(Pictures paired with source code)
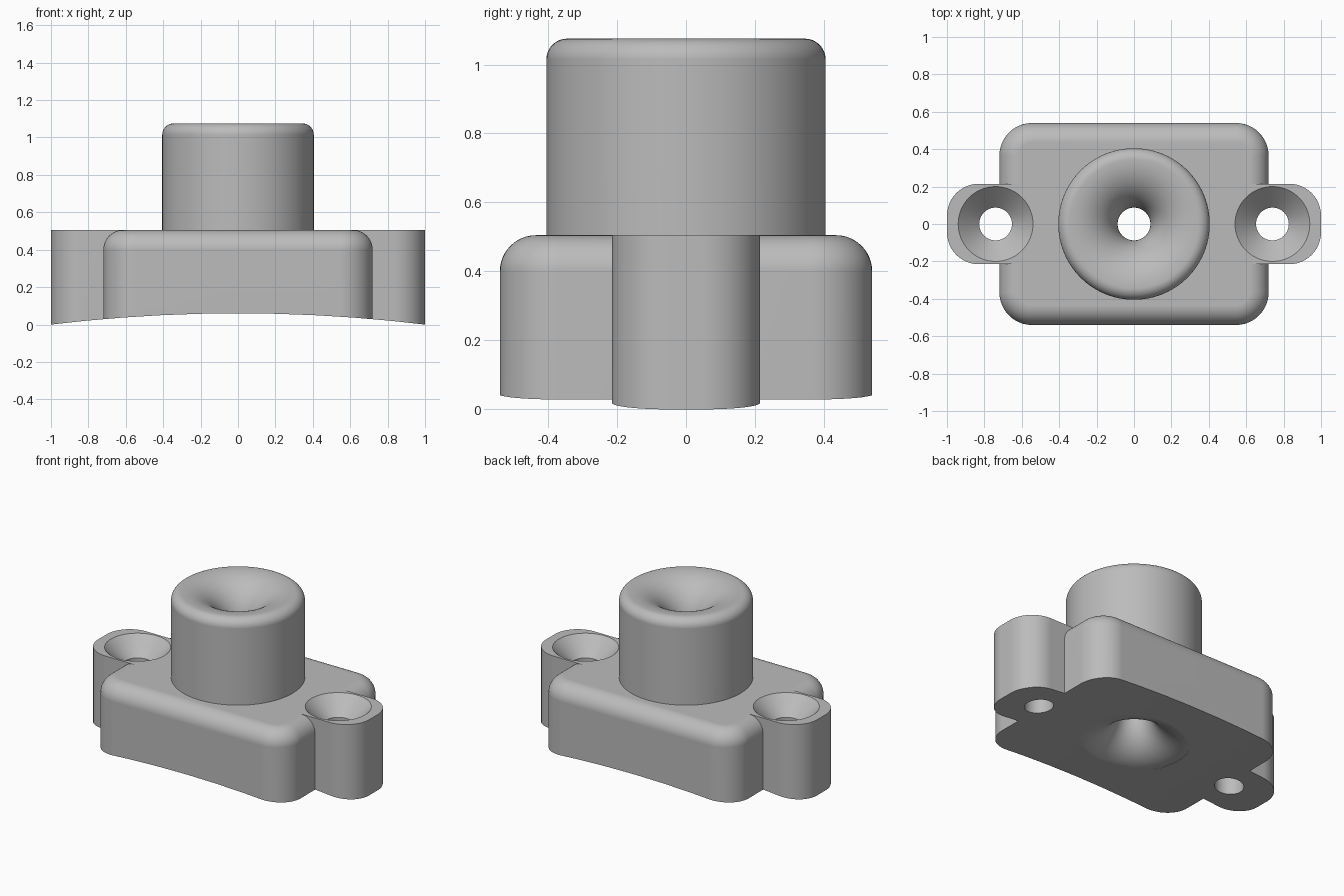
import bpy, bmesh, math
from math import sin, cos, pi

if "Cube" in bpy.data.objects:
    bpy.data.objects.remove(bpy.data.objects["Cube"], do_unlink=True)

TOP = 0.505        # top of the base plate
BOSS_TOP = 1.075
UNDER = 0.06       # underside height at the middle
THROAT = 0.0875
FLARE = 0.255

grey = bpy.data.materials.new("plain_grey")
grey.use_nodes = True
COLOUR = (0.5, 0.5, 0.5, 1)
grey.diffuse_color = COLOUR
grey.node_tree.nodes["Principled BSDF"].inputs["Base Color"].default_value = COLOUR


def loft(name, rings):
    """Skin a stack of matching rings and cap both ends."""
    bm = bmesh.new()
    rows = [[bm.verts.new(p) for p in ring] for ring in rings]
    for low, high in zip(rows, rows[1:]):
        for i in range(len(low)):
            j = (i + 1) % len(low)
            bm.faces.new((low[i], low[j], high[j], high[i]))
    bm.faces.new(rows[0][::-1])
    bm.faces.new(rows[-1])
    bmesh.ops.recalc_face_normals(bm, faces=bm.faces)
    mesh = bpy.data.meshes.new(name)
    bm.to_mesh(mesh)
    bm.free()
    mesh.materials.append(grey)
    obj = bpy.data.objects.new(name, mesh)
    bpy.context.collection.objects.link(obj)
    return obj


def rounded_rect(hx, hy, r, z, steps=12):
    ring = []
    for k, (sx, sy) in enumerate(((1, 1), (-1, 1), (-1, -1), (1, -1))):
        for i in range(steps + 1):
            a = (k + i / steps) * pi / 2
            ring.append((sx * (hx - r) + r * cos(a), sy * (hy - r) + r * sin(a), z))
    return ring


def lathe(name, profile, x=0, sides=96):
    turns = [2 * pi * i / sides for i in range(sides)]
    return loft(name, [[(x + r * cos(a), r * sin(a), z) for a in turns] for r, z in profile])


def arc(cx, cz, r, start, end, steps=12):
    return [(cx + r * cos(math.radians(start + (end - start) * i / steps)),
             cz + r * sin(math.radians(start + (end - start) * i / steps)))
            for i in range(steps + 1)]


def combine(target, other, operation):
    mod = target.modifiers.new(operation.lower(), 'BOOLEAN')
    mod.object, mod.operation, mod.solver = other, operation, 'EXACT'
    bpy.context.view_layer.objects.active = target
    bpy.ops.object.modifier_apply(modifier=mod.name)
    bpy.data.objects.remove(other, do_unlink=True)


# Base plate with rounded corners and a rounded top edge
round_r = 0.105
rings = [rounded_rect(0.72, 0.54, 0.175, -0.1)]
for x, z in arc(0, TOP - round_r, round_r, 0, 90):
    inset = round_r - x
    rings.append(rounded_rect(0.72 - inset, 0.54 - inset, 0.175 - inset, z))
body = loft("mounting_body", rings)

# Screw ears: one bar running through the base
combine(body, loft("screw_ears", [rounded_rect(1, 0.215, 0.17, z) for z in (-0.1, TOP)]), 'UNION')

# Round boss
combine(body, lathe("boss", [(0.405, 0.3)] + arc(0.345, BOSS_TOP - 0.06, 0.06, 0, 90)), 'UNION')

# Shallow arched underside
radius = 1 / (2 * UNDER) + UNDER / 2
angles = [2 * pi * i / 256 for i in range(256)]
combine(body, loft("underside_cutter",
                   [[(radius * sin(a), y, UNDER - radius + radius * cos(a)) for a in angles]
                    for y in (-1, 1)]), 'DIFFERENCE')

# Trumpet-shaped passage, flared at both ends
crest = THROAT + FLARE
low = UNDER - 0.005
passage = [(crest, low - 0.2)]
passage += arc(crest, low + FLARE, FLARE, 270, 180, 20)
passage += arc(crest, BOSS_TOP - FLARE, FLARE, 180, 90, 20)
passage.append((crest, BOSS_TOP + 0.2))
combine(body, lathe("passage_cutter", passage), 'DIFFERENCE')

# Countersunk screw holes
for side in (-1, 1):
    combine(body, lathe("screw_hole_cutter",
                        [(THROAT, -0.3), (THROAT, TOP - 0.1125), (0.2, TOP), (0.22, TOP + 0.02)],
                        side * 0.74, 64), 'DIFFERENCE')

# Smooth shading with crisp edges
bpy.ops.object.select_all(action='DESELECT')
body.select_set(True)
bpy.context.view_layer.objects.active = body
bpy.ops.object.shade_smooth_by_angle(angle=math.radians(30))
normals = body.modifiers.new("even_normals", 'WEIGHTED_NORMAL')
normals.keep_sharp = True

* **What you should do**: Please print each entry exactly as given and keep pictures out of it.

* **Solution**:
import bpy, bmesh, math
from math import sin, cos, pi

if "Cube" in bpy.data.objects:
    bpy.data.objects.remove(bpy.data.objects["Cube"], do_unlink=True)

TOP = 0.505        # top of the base plate
BOSS_TOP = 1.075
UNDER = 0.06       # underside height at the middle
THROAT = 0.0875
FLARE = 0.255

grey = bpy.data.materials.new("plain_grey")
grey.use_nodes = True
COLOUR = (0.5, 0.5, 0.5, 1)
grey.diffuse_color = COLOUR
grey.node_tree.nodes["Principled BSDF"].inputs["Base Color"].default_value = COLOUR


def loft(name, rings):
    """Skin a stack of matching rings and cap both ends."""
    bm = bmesh.new()
    rows = [[bm.verts.new(p) for p in ring] for ring in rings]
    for low, high in zip(rows, rows[1:]):
        for i in range(len(low)):
            j = (i + 1) % len(low)
            bm.faces.new((low[i], low[j], high[j], high[i]))
    bm.faces.new(rows[0][::-1])
    bm.faces.new(rows[-1])
    bmesh.ops.recalc_face_normals(bm, faces=bm.faces)
    mesh = bpy.data.meshes.new(name)
    bm.to_mesh(mesh)
    bm.free()
    mesh.materials.append(grey)
    obj = bpy.data.objects.new(name, mesh)
    bpy.context.collection.objects.link(obj)
    return obj


def rounded_rect(hx, hy, r, z, steps=12):
    ring = []
    for k, (sx, sy) in enumerate(((1, 1), (-1, 1), (-1, -1), (1, -1))):
        for i in range(steps + 1):
            a = (k + i / steps) * pi / 2
            ring.append((sx * (hx - r) + r * cos(a), sy * (hy - r) + r * sin(a), z))
    return ring


def lathe(name, profile, x=0, sides=96):
    turns = [2 * pi * i / sides for i in range(sides)]
    return loft(name, [[(x + r * cos(a), r * sin(a), z) for a in turns] for r, z in profile])


def arc(cx, cz, r, start, end, steps=12):
    return [(cx + r * cos(math.radians(start + (end - start) * i / steps)),
             cz + r * sin(math.radians(start + (end - start) * i / steps)))
            for i in range(steps + 1)]


def combine(target, other, operation):
    mod = target.modifiers.new(operation.lower(), 'BOOLEAN')
    mod.object, mod.operation, mod.solver = other, operation, 'EXACT'
    bpy.context.view_layer.objects.active = target
    bpy.ops.object.modifier_apply(modifier=mod.name)
    bpy.data.objects.remove(other, do_unlink=True)


# Base plate with rounded corners and a rounded top edge
round_r = 0.105
rings = [rounded_rect(0.72, 0.54, 0.175, -0.1)]
for x, z in arc(0, TOP - round_r, round_r, 0, 90):
    inset = round_r - x
    rings.append(rounded_rect(0.72 - inset, 0.54 - inset, 0.175 - inset, z))
body = loft("mounting_body", rings)

# Screw ears: one bar running through the base
combine(body, loft("screw_ears", [rounded_rect(1, 0.215, 0.17, z) for z in (-0.1, TOP)]), 'UNION')

# Round boss
combine(body, lathe("boss", [(0.405, 0.3)] + arc(0.345, BOSS_TOP - 0.06, 0.06, 0, 90)), 'UNION')

# Shallow arched underside
radius = 1 / (2 * UNDER) + UNDER / 2
angles = [2 * pi * i / 256 for i in range(256)]
combine(body, loft("underside_cutter",
                   [[(radius * sin(a), y, UNDER - radius + radius * cos(a)) for a in angles]
                    for y in (-1, 1)]), 'DIFFERENCE')

# Trumpet-shaped passage, flared at both ends
crest = THROAT + FLARE
low = UNDER - 0.005
passage = [(crest, low - 0.2)]
passage += arc(crest, low + FLARE, FLARE, 270, 180, 20)
passage += arc(crest, BOSS_TOP - FLARE, FLARE, 180, 90, 20)
passage.append((crest, BOSS_TOP + 0.2))
combine(body, lathe("passage_cutter", passage), 'DIFFERENCE')

# Countersunk screw holes
for side in (-1, 1):
    combine(body, lathe("screw_hole_cutter",
                        [(THROAT, -0.3), (THROAT, TOP - 0.1125), (0.2, TOP), (0.22, TOP + 0.02)],
                        side * 0.74, 64), 'DIFFERENCE')

# Smooth shading with crisp edges
bpy.ops.object.select_all(action='DESELECT')
body.select_set(True)
bpy.context.view_layer.objects.active = body
bpy.ops.object.shade_smooth_by_angle(angle=math.radians(30))
normals = body.modifiers.new("even_normals", 'WEIGHTED_NORMAL')
normals.keep_sharp = True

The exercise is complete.